Ecosystem‐scale biogeochemical fluxes from three bioenergy crop candidates: How energy sorghum compares to maize and miscanthus Caitlin E. MooreAdam C. von HadenMark B. BurnhamIlsa B. KantolaChristy D. GibsonBethany J. BlakelyEvan C. DracupMichael D. MastersWendy H. YangEvan H. DeLuciaCarl J. Bernacchi

First published: 22 December 2020 https://doi.org/10.1111/gcbb.12788

Janzen, J. and N. Paulson. "IFES 2020: Post-Election Farm Policy Outlook After Three Years of Ad Hoc Payments." Department of Agricultural and Consumer Economics, University of Illinois at Urbana-Champaign, January 7, 2021.

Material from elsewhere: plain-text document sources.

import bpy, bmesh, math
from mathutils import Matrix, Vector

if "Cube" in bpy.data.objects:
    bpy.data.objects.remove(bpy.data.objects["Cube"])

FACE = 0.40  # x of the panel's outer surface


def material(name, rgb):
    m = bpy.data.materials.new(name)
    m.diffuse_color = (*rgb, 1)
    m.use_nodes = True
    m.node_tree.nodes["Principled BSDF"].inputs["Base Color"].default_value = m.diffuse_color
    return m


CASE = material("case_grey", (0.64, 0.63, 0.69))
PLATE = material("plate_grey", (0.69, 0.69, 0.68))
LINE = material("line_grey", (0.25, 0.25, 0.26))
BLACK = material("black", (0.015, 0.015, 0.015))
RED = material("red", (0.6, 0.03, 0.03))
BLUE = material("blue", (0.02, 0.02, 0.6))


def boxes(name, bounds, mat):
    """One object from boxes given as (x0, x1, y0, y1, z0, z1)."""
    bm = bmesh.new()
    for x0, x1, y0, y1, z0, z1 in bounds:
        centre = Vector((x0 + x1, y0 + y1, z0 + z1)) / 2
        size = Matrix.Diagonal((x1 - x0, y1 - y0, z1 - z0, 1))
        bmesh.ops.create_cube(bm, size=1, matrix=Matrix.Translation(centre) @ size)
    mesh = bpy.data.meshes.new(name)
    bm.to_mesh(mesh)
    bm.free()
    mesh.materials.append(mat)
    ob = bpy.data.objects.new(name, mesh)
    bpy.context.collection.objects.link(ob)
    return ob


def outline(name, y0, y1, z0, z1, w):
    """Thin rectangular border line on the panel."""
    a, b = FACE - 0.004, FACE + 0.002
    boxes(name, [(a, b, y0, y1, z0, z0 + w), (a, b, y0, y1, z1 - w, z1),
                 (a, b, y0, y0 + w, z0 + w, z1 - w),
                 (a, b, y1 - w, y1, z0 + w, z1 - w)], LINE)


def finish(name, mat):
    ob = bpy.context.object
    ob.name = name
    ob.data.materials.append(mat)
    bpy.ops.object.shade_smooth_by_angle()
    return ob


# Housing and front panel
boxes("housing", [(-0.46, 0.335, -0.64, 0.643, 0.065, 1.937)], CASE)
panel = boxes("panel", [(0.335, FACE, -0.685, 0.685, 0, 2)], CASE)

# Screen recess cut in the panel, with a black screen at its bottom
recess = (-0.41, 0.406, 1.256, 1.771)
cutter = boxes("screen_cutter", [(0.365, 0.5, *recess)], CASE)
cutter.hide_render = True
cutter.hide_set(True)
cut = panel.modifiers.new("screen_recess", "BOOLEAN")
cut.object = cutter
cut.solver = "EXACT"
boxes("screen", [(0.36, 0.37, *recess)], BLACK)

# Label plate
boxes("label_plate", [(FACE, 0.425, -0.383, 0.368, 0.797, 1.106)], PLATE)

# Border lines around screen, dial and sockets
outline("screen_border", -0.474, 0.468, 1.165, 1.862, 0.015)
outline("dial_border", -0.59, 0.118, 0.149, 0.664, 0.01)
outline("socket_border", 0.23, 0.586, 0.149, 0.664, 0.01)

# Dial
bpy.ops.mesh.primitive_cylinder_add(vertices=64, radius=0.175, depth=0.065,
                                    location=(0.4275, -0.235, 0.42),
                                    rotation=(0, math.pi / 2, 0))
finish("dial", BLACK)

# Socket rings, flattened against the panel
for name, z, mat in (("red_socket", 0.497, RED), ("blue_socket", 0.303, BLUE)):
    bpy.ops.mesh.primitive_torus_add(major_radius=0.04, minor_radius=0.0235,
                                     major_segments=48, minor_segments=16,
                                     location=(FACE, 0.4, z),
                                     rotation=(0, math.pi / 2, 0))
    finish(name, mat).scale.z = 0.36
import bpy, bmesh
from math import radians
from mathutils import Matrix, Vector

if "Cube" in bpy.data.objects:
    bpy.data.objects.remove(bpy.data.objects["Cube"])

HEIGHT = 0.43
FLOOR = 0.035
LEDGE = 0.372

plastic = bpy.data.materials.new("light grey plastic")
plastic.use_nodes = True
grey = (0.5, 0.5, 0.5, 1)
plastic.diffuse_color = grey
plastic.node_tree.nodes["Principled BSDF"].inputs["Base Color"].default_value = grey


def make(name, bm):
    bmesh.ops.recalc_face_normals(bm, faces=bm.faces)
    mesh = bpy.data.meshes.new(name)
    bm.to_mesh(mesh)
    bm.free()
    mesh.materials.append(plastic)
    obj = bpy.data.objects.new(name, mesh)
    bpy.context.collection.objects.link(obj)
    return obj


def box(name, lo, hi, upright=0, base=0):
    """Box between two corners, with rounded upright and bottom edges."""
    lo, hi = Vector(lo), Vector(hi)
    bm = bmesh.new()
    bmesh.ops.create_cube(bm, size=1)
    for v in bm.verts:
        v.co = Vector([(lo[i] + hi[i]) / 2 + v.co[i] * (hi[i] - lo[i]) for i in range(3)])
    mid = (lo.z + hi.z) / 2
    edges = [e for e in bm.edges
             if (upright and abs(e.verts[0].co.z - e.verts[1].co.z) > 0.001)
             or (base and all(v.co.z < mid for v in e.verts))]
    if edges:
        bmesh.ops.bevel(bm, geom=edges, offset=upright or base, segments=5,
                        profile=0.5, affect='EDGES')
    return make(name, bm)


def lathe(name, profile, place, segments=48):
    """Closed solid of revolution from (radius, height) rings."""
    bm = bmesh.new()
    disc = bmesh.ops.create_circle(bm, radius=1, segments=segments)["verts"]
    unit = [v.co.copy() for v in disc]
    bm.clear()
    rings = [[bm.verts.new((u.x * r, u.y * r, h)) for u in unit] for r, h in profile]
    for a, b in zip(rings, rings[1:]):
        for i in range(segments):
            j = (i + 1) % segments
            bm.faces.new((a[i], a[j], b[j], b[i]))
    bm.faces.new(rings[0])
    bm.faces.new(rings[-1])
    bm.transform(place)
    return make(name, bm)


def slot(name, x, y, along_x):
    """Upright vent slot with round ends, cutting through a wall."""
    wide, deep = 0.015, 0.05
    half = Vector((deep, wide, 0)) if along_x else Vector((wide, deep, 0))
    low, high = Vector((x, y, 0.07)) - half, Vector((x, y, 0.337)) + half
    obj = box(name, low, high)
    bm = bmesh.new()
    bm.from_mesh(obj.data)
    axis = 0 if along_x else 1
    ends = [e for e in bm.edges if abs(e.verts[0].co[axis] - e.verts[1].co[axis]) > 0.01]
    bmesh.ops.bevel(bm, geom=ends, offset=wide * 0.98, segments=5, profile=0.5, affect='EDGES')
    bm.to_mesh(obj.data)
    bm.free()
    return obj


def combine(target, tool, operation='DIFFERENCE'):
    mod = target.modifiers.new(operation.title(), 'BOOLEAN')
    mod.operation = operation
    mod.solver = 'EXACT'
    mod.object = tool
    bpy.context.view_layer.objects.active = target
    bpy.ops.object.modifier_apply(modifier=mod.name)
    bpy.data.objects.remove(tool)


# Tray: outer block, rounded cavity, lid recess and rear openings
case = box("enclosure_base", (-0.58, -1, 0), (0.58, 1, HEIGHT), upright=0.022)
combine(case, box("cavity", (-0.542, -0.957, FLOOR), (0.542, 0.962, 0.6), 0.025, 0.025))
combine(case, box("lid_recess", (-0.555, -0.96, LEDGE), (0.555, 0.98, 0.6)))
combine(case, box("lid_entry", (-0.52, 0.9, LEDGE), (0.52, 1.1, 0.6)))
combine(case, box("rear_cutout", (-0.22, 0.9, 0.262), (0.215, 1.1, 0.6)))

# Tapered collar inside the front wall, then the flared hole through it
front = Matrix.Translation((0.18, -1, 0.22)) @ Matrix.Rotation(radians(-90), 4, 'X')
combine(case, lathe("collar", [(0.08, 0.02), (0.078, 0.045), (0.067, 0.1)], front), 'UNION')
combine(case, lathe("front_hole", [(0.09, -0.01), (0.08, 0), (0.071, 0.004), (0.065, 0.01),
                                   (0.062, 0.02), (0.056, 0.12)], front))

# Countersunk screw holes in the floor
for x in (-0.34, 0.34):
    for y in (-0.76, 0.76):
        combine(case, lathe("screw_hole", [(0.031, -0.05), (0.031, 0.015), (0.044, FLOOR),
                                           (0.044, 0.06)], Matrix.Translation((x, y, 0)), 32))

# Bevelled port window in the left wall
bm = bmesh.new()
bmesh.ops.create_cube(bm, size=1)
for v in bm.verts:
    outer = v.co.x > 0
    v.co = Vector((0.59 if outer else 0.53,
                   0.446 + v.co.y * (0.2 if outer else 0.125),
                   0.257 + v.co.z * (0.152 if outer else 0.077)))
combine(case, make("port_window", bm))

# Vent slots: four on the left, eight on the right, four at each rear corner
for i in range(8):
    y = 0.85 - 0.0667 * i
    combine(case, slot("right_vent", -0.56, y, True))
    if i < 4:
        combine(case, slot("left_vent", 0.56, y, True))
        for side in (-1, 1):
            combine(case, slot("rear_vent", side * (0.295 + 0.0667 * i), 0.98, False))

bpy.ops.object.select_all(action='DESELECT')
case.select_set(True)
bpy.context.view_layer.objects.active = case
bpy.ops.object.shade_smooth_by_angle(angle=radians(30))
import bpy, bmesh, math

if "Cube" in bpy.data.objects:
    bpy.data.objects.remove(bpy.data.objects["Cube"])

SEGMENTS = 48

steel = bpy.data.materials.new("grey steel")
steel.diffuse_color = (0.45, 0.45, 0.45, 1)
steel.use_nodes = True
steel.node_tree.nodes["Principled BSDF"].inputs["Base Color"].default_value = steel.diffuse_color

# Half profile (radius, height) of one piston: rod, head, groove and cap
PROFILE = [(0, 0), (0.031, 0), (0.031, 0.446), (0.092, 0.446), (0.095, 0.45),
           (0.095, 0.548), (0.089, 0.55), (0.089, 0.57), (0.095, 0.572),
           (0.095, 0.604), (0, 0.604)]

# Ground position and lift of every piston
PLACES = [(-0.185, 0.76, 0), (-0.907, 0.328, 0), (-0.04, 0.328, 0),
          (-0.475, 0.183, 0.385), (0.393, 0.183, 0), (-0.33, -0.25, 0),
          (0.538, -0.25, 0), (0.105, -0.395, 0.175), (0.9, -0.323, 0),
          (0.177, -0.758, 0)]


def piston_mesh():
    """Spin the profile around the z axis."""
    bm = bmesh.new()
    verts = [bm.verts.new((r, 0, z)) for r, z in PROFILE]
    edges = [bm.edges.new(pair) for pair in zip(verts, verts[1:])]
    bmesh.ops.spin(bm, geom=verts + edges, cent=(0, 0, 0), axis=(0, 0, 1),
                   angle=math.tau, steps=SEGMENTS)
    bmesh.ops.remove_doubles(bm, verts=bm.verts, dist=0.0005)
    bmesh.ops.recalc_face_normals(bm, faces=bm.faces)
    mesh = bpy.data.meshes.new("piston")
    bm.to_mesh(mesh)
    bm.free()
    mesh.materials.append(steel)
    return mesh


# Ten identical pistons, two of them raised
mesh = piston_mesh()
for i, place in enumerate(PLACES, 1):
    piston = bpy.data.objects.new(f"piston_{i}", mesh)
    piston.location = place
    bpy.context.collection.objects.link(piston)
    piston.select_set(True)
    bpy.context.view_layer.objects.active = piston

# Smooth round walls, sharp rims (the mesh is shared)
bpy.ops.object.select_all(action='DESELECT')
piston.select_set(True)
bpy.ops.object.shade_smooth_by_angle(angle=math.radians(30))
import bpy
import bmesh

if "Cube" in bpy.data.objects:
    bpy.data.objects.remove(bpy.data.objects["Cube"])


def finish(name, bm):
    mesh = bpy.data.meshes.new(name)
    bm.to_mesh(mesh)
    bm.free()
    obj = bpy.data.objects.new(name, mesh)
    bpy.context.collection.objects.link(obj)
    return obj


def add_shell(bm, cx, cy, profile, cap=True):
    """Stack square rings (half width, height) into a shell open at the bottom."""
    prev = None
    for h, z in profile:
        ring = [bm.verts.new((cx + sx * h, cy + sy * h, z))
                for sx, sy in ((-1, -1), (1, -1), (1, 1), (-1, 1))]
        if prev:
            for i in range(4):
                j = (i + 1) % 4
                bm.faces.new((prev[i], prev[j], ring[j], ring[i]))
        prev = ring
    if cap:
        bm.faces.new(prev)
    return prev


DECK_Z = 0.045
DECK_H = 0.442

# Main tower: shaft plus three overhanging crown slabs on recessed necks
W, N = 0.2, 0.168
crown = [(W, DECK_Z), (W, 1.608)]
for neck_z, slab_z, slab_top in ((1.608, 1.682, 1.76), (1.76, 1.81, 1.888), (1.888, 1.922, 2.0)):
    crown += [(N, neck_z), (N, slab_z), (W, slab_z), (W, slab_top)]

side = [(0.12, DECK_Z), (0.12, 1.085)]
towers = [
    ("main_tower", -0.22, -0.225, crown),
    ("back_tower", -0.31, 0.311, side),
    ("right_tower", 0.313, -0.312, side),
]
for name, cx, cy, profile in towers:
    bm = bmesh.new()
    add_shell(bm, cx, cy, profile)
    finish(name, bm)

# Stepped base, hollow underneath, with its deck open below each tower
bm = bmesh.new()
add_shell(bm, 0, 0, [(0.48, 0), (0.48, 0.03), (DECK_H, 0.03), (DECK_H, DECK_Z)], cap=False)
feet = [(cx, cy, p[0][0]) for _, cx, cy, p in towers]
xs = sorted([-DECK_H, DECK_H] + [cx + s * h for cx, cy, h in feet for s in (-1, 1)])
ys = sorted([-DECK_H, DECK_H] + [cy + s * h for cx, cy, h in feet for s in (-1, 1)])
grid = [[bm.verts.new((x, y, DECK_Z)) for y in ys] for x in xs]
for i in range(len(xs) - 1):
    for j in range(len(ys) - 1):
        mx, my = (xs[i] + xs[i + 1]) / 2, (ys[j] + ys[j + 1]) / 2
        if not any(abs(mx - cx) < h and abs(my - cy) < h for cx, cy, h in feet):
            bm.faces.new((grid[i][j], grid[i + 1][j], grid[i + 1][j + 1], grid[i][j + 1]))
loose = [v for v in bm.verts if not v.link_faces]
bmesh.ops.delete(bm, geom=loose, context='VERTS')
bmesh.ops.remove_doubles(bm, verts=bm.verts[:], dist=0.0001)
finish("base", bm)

Santos, F.P., Pacheco, J.M., Santos, F.C. et al. Dynamics of informal risk sharing in collective index insurance. Nat Sustain (2021). https://doi.org/10.1038/s41893-020-00667-2